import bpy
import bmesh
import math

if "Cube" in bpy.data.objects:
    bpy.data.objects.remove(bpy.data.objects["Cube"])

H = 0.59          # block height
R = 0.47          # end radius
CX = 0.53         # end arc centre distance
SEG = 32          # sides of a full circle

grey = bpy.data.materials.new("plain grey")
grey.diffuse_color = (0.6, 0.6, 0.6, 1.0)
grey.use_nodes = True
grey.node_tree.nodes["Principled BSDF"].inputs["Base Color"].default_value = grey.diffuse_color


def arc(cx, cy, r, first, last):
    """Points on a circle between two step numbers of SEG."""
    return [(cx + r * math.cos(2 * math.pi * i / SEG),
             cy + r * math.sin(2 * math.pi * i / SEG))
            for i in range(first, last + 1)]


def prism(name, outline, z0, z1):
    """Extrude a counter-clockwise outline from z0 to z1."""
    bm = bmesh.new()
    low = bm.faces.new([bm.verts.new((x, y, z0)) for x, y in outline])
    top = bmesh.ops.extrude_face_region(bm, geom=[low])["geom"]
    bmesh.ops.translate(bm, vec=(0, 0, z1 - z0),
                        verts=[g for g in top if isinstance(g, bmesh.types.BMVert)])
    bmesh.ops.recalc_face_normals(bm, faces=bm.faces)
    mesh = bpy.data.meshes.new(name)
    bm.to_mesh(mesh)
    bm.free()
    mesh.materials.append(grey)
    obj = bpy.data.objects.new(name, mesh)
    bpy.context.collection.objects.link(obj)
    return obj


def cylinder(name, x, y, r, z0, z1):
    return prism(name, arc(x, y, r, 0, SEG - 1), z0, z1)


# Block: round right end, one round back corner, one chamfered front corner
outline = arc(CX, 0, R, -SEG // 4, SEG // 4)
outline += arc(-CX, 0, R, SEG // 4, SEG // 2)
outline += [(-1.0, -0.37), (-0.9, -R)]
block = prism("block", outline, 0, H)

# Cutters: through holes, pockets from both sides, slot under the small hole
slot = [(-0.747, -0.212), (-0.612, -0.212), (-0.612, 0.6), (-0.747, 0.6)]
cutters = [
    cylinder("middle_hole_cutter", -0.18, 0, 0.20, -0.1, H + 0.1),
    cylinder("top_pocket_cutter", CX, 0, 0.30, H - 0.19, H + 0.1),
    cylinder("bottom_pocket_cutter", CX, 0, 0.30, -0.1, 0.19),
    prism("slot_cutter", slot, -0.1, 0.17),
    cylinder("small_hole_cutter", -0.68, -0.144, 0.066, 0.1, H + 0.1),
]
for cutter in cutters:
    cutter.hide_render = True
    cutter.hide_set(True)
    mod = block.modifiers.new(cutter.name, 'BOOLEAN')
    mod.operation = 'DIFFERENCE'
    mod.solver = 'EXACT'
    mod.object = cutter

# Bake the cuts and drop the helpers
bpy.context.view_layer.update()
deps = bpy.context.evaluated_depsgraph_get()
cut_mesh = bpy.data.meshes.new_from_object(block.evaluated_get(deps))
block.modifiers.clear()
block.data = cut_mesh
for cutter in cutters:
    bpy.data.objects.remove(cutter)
※
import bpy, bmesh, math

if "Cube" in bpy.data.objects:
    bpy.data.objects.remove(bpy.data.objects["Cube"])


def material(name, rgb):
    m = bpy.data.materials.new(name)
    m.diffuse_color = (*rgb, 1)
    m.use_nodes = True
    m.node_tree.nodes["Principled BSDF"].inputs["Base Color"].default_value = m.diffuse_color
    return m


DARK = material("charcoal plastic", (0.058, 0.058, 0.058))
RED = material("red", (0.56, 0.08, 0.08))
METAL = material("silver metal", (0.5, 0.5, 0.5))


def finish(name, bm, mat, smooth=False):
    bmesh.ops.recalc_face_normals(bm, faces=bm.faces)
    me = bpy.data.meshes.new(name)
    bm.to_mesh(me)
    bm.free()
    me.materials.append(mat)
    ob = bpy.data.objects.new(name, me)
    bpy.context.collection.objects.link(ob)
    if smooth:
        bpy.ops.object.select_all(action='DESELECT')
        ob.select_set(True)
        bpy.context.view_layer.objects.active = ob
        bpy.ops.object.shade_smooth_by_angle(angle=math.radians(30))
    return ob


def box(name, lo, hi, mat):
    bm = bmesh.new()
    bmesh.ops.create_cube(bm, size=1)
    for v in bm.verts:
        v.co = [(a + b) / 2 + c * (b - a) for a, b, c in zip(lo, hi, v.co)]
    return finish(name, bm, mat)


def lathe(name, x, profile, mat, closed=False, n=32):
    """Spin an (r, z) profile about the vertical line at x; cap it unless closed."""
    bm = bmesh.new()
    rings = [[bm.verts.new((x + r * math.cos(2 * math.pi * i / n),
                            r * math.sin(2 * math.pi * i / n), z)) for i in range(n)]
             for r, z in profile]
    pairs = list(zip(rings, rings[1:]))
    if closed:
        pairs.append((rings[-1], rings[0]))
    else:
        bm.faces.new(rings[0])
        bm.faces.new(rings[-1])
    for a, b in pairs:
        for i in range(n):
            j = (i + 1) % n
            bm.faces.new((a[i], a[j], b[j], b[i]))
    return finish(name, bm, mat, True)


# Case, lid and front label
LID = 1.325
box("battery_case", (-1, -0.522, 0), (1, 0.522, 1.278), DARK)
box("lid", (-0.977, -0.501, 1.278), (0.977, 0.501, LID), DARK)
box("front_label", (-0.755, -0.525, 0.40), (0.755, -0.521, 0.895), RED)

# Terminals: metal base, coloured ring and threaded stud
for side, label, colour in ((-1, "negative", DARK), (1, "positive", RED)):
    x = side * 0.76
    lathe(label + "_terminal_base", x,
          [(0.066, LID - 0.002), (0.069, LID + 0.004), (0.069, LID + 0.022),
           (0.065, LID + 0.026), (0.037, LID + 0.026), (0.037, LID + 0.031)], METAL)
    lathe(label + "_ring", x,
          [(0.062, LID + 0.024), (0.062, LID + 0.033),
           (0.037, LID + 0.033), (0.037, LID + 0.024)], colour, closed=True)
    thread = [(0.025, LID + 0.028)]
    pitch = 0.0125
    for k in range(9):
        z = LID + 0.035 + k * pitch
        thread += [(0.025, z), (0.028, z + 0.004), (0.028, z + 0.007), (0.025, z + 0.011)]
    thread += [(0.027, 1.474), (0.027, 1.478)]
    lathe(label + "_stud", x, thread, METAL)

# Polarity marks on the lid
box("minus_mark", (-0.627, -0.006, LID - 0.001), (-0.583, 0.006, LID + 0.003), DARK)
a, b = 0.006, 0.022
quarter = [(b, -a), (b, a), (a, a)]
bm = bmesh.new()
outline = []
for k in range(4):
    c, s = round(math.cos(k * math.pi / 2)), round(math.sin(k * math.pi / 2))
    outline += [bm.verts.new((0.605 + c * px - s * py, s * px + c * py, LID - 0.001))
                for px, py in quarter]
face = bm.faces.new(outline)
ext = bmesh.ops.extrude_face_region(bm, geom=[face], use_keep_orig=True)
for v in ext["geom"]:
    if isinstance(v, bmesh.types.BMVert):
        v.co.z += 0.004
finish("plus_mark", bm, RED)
※
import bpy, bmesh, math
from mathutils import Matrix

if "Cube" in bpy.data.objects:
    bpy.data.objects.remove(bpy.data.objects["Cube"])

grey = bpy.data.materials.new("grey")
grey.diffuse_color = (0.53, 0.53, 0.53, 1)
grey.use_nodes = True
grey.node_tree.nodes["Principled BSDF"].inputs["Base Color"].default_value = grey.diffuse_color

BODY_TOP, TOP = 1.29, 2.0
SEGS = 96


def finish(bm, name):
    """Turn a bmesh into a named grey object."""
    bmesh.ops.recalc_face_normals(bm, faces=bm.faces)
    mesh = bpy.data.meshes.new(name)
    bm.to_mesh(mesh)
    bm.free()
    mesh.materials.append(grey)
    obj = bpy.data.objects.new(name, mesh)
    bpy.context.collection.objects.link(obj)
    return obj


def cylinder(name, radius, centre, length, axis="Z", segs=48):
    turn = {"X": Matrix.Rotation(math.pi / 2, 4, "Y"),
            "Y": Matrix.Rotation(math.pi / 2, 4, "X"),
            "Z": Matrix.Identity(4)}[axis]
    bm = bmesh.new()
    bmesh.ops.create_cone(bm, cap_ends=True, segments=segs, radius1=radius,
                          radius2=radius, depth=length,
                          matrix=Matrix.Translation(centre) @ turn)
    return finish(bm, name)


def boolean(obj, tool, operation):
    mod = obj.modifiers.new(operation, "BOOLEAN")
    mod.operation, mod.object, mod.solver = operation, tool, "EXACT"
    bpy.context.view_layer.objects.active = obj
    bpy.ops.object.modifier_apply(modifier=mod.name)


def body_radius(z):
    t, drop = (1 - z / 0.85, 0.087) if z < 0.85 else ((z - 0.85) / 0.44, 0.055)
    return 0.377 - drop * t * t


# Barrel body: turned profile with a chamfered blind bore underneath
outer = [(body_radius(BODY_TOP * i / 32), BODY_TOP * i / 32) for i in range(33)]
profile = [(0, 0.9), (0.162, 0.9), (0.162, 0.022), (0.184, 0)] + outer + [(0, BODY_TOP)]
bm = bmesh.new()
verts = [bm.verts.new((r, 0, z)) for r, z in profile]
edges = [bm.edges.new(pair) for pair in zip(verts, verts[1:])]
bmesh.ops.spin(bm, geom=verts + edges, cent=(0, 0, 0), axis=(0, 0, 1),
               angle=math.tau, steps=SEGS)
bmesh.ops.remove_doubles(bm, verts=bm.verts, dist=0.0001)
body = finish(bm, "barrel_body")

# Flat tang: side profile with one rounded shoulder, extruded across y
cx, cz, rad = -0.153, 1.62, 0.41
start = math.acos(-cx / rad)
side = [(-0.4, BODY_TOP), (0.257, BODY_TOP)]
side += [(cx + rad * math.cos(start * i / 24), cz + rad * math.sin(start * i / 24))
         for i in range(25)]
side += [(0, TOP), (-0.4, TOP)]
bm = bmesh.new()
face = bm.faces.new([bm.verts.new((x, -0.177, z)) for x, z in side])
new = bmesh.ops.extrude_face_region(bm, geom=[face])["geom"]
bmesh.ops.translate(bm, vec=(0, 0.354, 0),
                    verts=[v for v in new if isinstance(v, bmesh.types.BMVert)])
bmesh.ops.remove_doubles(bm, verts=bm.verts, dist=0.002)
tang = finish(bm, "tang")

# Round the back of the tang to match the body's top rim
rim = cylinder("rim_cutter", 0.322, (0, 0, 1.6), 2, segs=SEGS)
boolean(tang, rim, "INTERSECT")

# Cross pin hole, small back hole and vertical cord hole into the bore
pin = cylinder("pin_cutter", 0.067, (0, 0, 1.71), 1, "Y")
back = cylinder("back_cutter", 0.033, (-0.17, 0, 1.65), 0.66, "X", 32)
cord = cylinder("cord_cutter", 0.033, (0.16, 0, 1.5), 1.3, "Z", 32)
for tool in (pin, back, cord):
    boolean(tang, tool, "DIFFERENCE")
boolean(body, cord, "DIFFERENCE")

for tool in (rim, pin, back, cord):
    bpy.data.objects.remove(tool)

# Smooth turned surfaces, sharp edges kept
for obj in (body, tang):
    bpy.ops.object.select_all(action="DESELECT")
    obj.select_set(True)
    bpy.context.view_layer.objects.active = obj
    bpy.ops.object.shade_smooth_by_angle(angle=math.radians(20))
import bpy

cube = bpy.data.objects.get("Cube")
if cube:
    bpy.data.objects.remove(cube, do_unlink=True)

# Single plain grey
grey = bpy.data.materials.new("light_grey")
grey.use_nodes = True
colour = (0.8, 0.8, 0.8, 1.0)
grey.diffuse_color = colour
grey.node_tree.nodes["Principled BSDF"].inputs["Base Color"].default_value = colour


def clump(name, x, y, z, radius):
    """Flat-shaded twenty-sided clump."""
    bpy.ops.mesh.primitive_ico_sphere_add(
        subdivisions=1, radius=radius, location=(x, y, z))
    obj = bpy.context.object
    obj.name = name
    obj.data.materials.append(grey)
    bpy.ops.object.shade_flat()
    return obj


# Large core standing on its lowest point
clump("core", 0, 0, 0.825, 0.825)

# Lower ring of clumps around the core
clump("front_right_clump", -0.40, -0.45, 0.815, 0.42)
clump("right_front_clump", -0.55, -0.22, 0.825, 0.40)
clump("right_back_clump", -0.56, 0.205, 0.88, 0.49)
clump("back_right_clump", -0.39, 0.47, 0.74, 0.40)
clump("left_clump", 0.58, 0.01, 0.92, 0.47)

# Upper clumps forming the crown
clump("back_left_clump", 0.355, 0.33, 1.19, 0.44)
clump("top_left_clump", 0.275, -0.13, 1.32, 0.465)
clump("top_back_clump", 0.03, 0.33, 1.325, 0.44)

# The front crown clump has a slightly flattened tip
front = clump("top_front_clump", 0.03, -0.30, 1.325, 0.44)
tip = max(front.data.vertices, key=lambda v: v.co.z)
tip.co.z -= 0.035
※
**ASSIGNMENT:** For every line above that holds the word "import", report the whole line.

**RESULT OF THIS TASK:**
import bpy
import bmesh
import math
import bpy, bmesh, math
import bpy, bmesh, math
from mathutils import Matrix
import bpy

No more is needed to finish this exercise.